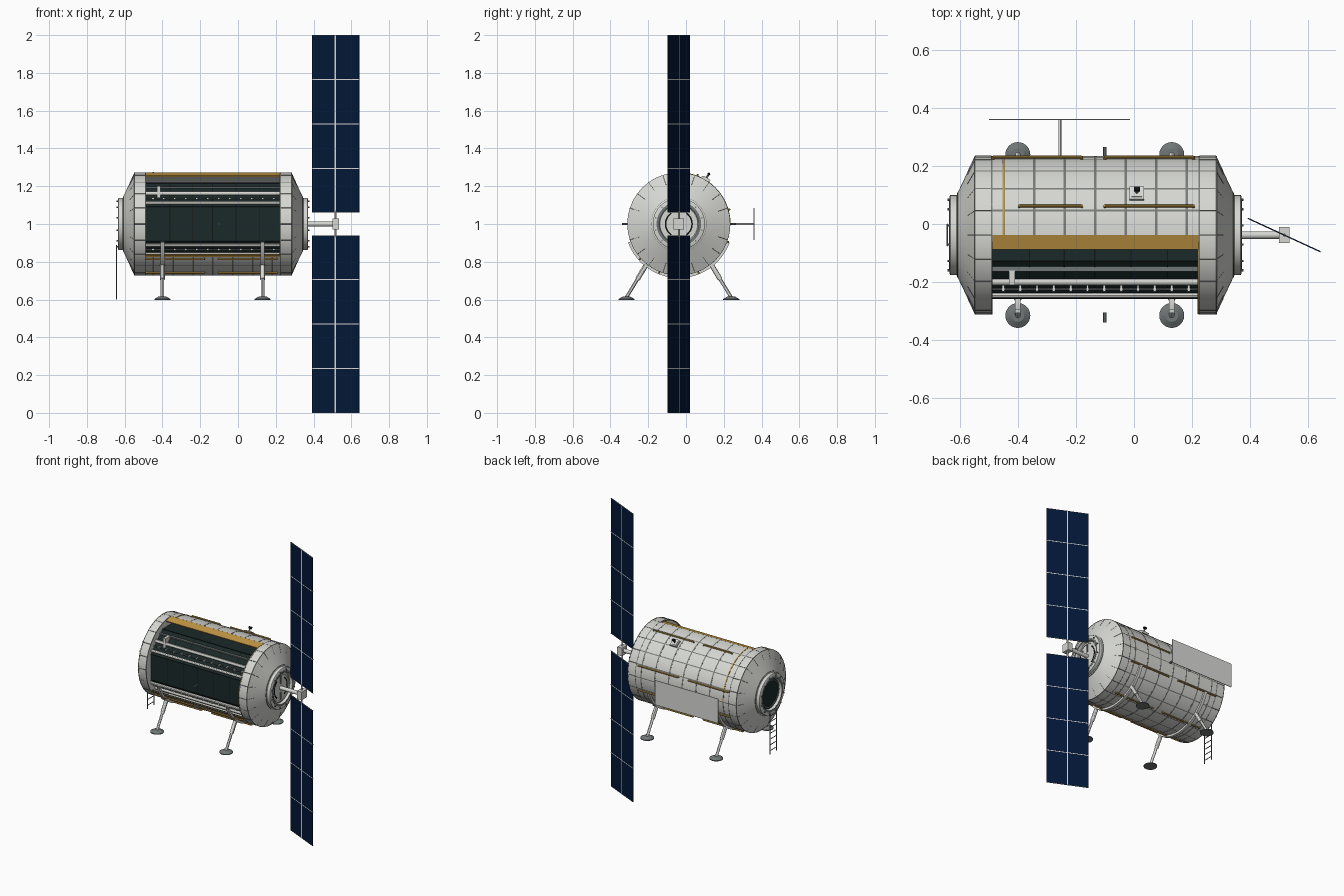
import bpy, bmesh, math
from mathutils import Vector, Matrix

old = bpy.data.objects.get("Cube")
if old:
    bpy.data.objects.remove(old)

CY, CZ, R = -0.038, 1.0, 0.272        # hull axis and radius
BAY0, BAY1 = -0.49, 0.225             # ends of the open bay


def material(name, *rgb):
    m = bpy.data.materials.new(name)
    m.use_nodes = True
    m.diffuse_color = (*rgb, 1)
    m.node_tree.nodes["Principled BSDF"].inputs["Base Color"].default_value = (*rgb, 1)
    return m


WHITE = material("hull white", 0.67, 0.68, 0.64)
SEAM = material("seam grey", 0.19, 0.20, 0.19)
GOLD = material("gold foil", 0.52, 0.30, 0.055)
TEAL = material("rack dark teal", 0.011, 0.022, 0.022)
BLACK = material("black", 0.006, 0.008, 0.008)
NAVY = material("solar navy", 0.0006, 0.0085, 0.038)
METAL = material("metal grey", 0.16, 0.18, 0.18)
PALE = material("radiator grey", 0.70, 0.71, 0.68)


def finish(name, bm, mat, smooth=True):
    bmesh.ops.recalc_face_normals(bm, faces=bm.faces)
    me = bpy.data.meshes.new(name)
    bm.to_mesh(me)
    bm.free()
    me.materials.append(mat)
    ob = bpy.data.objects.new(name, me)
    bpy.context.collection.objects.link(ob)
    if smooth:
        bpy.context.view_layer.objects.active = ob
        bpy.ops.object.select_all(action='DESELECT')
        ob.select_set(True)
        bpy.ops.object.shade_smooth_by_angle(angle=math.radians(30))
    return ob


def polar(x, r, deg):
    a = math.radians(deg)
    return Vector((x, CY + r * math.cos(a), CZ + r * math.sin(a)))


def lathe(name, profile, mat, a0=0, a1=360, steps=40):
    """Sweep an (x, r) profile about the hull axis; 0 = back, 90 = up, 180 = front."""
    bm = bmesh.new()
    full = a1 - a0 == 360
    n = steps if full else steps + 1
    rows = [[bm.verts.new(polar(x, r, a0 + (a1 - a0) * i / steps)) for x, r in profile]
            for i in range(n)]
    for i in range(steps):
        p, q = rows[i], rows[(i + 1) % n]
        for j in range(len(profile) - 1):
            bm.faces.new((p[j], p[j + 1], q[j + 1], q[j]))
    bmesh.ops.remove_doubles(bm, verts=bm.verts, dist=1e-5)
    return finish(name, bm, mat)


def hoop(name, x, r, w, h, mat, a0=0, a1=360):
    return lathe(name, [(x - w, r - h), (x - w, r + h), (x + w, r + h), (x + w, r - h),
                        (x - w, r - h)], mat, a0, a1)


def box(name, centre, size, mat, rot=None):
    bm = bmesh.new()
    m = Matrix.Translation(centre) @ (rot or Matrix()) @ Matrix.Diagonal((*size, 1))
    bmesh.ops.create_cube(bm, size=1, matrix=m)
    return finish(name, bm, mat, False)


def rod(name, a, b, r, mat, r2=None, sides=12):
    a, b = Vector(a), Vector(b)
    bm = bmesh.new()
    m = Matrix.Translation((a + b) / 2) @ (b - a).to_track_quat('Z', 'Y').to_matrix().to_4x4()
    bmesh.ops.create_cone(bm, cap_ends=True, segments=sides, radius1=r,
                          radius2=r if r2 is None else r2, depth=(b - a).length, matrix=m)
    return finish(name, bm, mat)


# Main hull shell, open at the front over the bay
lathe("hull_shell", [(BAY0, R - .012), (BAY0, R), (BAY1, R), (BAY1, R - .012), (BAY0, R - .012)],
      WHITE, -140, 90)
for i in range(7):
    hoop("hull_ring_seam", -0.448 + 0.105 * i, R, .0042, .0006, SEAM, -140, 90)
for a in range(-126, 90, 18):
    da = math.degrees(.0032 / R)
    hoop("hull_long_seam", (BAY0 + BAY1) / 2, R, (BAY1 - BAY0) / 2, .0006, SEAM, a - da, a + da)
hoop("gold_hoop", -0.449, R + .001, .003, .001, GOLD, 0, 90)

# End caps with cone, flange, bolts and hatch
for side, name in ((-1, "right"), (1, "left")):
    def X(d):                          # distance outward from the hull middle
        return -0.1325 + side * d
    inner = (BAY1 - BAY0) / 2
    lathe(name + "_end_cap", [(X(inner), R), (X(.415), R), (X(.475), .145)], WHITE)
    lathe(name + "_bay_wall", [(X(inner), .10), (X(inner), R)], WHITE)
    lathe(name + "_flange", [(X(.475), .145), (X(.478), .138), (X(.500), .138), (X(.503), .132),
                             (X(.503), .105), (X(.485), .100), (X(.485), .092)], WHITE)
    hoop(name + "_flange_groove", X(.503), .112, .001, .006, METAL)
    for d, r in ((.415, R), (.475, .146), (inner, R)):
        hoop(name + "_cap_seam", X(d), r, .0025, .0008, SEAM)
    for a in range(0, 360, 18):
        rod(name + "_cone_seam", polar(X(.415), R - .001, a), polar(X(.440), .218, a), .0014, SEAM, sides=6)
        rod(name + "_band_seam", polar(X(inner), R - .001, a), polar(X(.415), R - .001, a), .0025, SEAM, sides=6)
    for a in range(0, 360, 30):
        rod(name + "_bolt", polar(X(.500), .126, a + 15), polar(X(.510), .126, a + 15), .004, METAL, sides=8)
    lathe(name + "_hatch", [(X(.486), .1), (X(.486), 0)], TEAL if side < 0 else WHITE)
    hoop(name + "_hatch_ring", X(.488), .090, .003, .004, METAL if side < 0 else WHITE)
for a in (0, 180):
    hoop("hatch_gap", .3545, .070, .001, .004, BLACK, a - 55, a + 55)
    rod("hatch_latch", polar(.355, .03, a + 90), polar(.355, .08, a + 90), .005, METAL)

# Equipment racks: octagonal core with panel seams
RACK = 0.235
lathe("equipment_racks", [(BAY0, RACK), (BAY1, RACK)], TEAL, 22.5, 382.5, 8)
for x in [-0.36, -0.24, -0.135, -0.01, 0.115]:
    lathe("rack_seam", [(x - .002, RACK + .0012), (x + .002, RACK + .0012)], BLACK, 67.5, 247.5, 4)
for a in (112.5, 157.5, 202.5):
    rod("rack_edge", polar(BAY0, RACK, a), polar(BAY1, RACK, a), .003, BLACK, sides=6)

# Gold insulation along the bay edges
MID, LENGTH = (BAY0 + BAY1) / 2, BAY1 - BAY0
box("upper_insulation", (MID, -.0625, 1.261), (LENGTH, .052, .008), GOLD,
    Matrix.Rotation(math.radians(16), 4, 'X'))
hoop("lower_insulation", MID, R - .005, LENGTH / 2, .005, GOLD, 217.5, 220)
hoop("bay_rim", BAY1 - .003, R - .003, .003, .003, GOLD, 100, 220)

# Pipes and cable trays running through the bay, above and below
for s in (1, -1):
    for y, dz, r in ((-.200, .162, .011), (-.246, .112, .009)):
        rod("bay_pipe", (BAY0, y, CZ + s * dz), (BAY1, y, CZ + s * dz), r, WHITE)
    box("cable_tray", (MID, -.150, CZ + s * .195), (LENGTH, .026, .007), METAL)
    rod("thin_cable", (BAY0, -.225, CZ + s * .137), (BAY1, -.225, CZ + s * .137), .004, METAL)
    for i in range(12):
        x = BAY0 + .04 + i * .058
        box("pipe_clamp", (x, -.222, CZ + s * .135), (.008, .02, .012), PALE)
box("junction_box", (-.42, -.185, 1.165), (.02, .05, .07), WHITE)

# Handrails on stand-offs
for a in (69, 16, -20, -68, -112, -138):
    for x0, x1 in ((-.395 if a == 69 else -.485, -.18), (-.10, .205)):
        rod("handrail", polar(x0, .279, a), polar(x1, .279, a), .005, GOLD, sides=8)
        for x in (x0, x1):
            rod("handrail_post", polar(x, R - .004, a), polar(x, .281, a), .005, GOLD, sides=8)

# Landing legs, cradle bands and foot pads
for x in (-.40, .13):
    hoop("leg_cradle", x, .279, .010, .007, PALE, 200, 340)
    for s in (-1, 1):
        top, foot = (x, CY + s * .172, .785), (x, CY + s * .277, .612)
        knee = Vector(top).lerp(Vector(foot), .45)
        rod("leg_upper", top, knee, .013, WHITE)
        rod("leg_lower", knee, foot, .009, PALE)
        y = foot[1]
        rod("foot_pad", (x, y, .598), (x, y, .603), .043, METAL, sides=24)
        rod("foot_dome", (x, y, .603), (x, y, .615), .042, METAL, .022, 24)

# Radiator on the back
box("radiator_panel", (-.257, .36, 1.0), (.485, .004, .17), PALE)
rod("radiator_arm", (-.255, .22, 1.0), (-.255, .36, 1.0), .005, PALE)

# Side pins
for y0, y1 in ((-.34, -.305), (.23, .265)):
    rod("side_pin", (-.10, y0, 1), (-.10, y1, 1), .006, METAL)

# Roof camera
tilt = Matrix.Rotation(math.radians(-31), 4, 'X')
box("camera_base", polar(.01, R + .006, 59), (.05, .05, .012), PALE, tilt)
box("camera_plate", polar(.01, R + .013, 59), (.036, .036, .003), WHITE, tilt)
rod("camera_mast", polar(.01, R, 59), polar(.01, R + .038, 59), .005, SEAM)
rod("camera_head", polar(0, R + .036, 59), polar(.02, R + .036, 59), .008, BLACK)

# Ladder below the right hatch
for s in (-1, 1):
    rod("ladder_rail", (-.643, CY + s * .036, .6), (-.643, CY + s * .036, .89), .003, METAL, sides=8)
for i in range(7):
    z = .625 + i * .04
    rod("ladder_rung", (-.643, CY - .036, z), (-.643, CY + .036, z), .0025, METAL, sides=8)

# Solar boom and hub
HX = 0.517
rod("boom", (.35, CY, 1), (.50, CY, 1), .013, WHITE, sides=16)
box("hub", (HX, CY, 1), (.036, .056, .056), WHITE)
rod("hub_shaft", (HX, CY, .93), (HX, CY, 1.07), .005, PALE)

# Solar wings with cell dividers
turn = Matrix.Rotation(math.atan2(-.0575, .125), 4, 'Z')
W, H = .2755, .94
for s, name in ((1, "upper"), (-1, "lower")):
    z = CZ + s * .53
    box(name + "_solar_wing", (HX, CY, z), (W, .003, H), NAVY, turn)
    box(name + "_wing_mast", (HX, CY, z), (.008, .006, H), PALE, turn)
    for k in (-.25, 0, .25):
        box(name + "_cell_divider", (HX, CY, z + k * H), (W, .0045, .005), PALE, turn)
    for k in (-.5, .5):
        box(name + "_wing_end", (HX, CY, z + k * (H - .003)), (W, .0045, .003), METAL, turn)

■ **Task to carry out**:
Take the lines from the one containing "W, H = .2755, .94" through the final line of the entries above, and set them down exactly, with nothing added.

■ **Output below**:
W, H = .2755, .94
for s, name in ((1, "upper"), (-1, "lower")):
    z = CZ + s * .53
    box(name + "_solar_wing", (HX, CY, z), (W, .003, H), NAVY, turn)
    box(name + "_wing_mast", (HX, CY, z), (.008, .006, H), PALE, turn)
    for k in (-.25, 0, .25):
        box(name + "_cell_divider", (HX, CY, z + k * H), (W, .0045, .005), PALE, turn)
    for k in (-.5, .5):
        box(name + "_wing_end", (HX, CY, z + k * (H - .003)), (W, .0045, .003), METAL, turn)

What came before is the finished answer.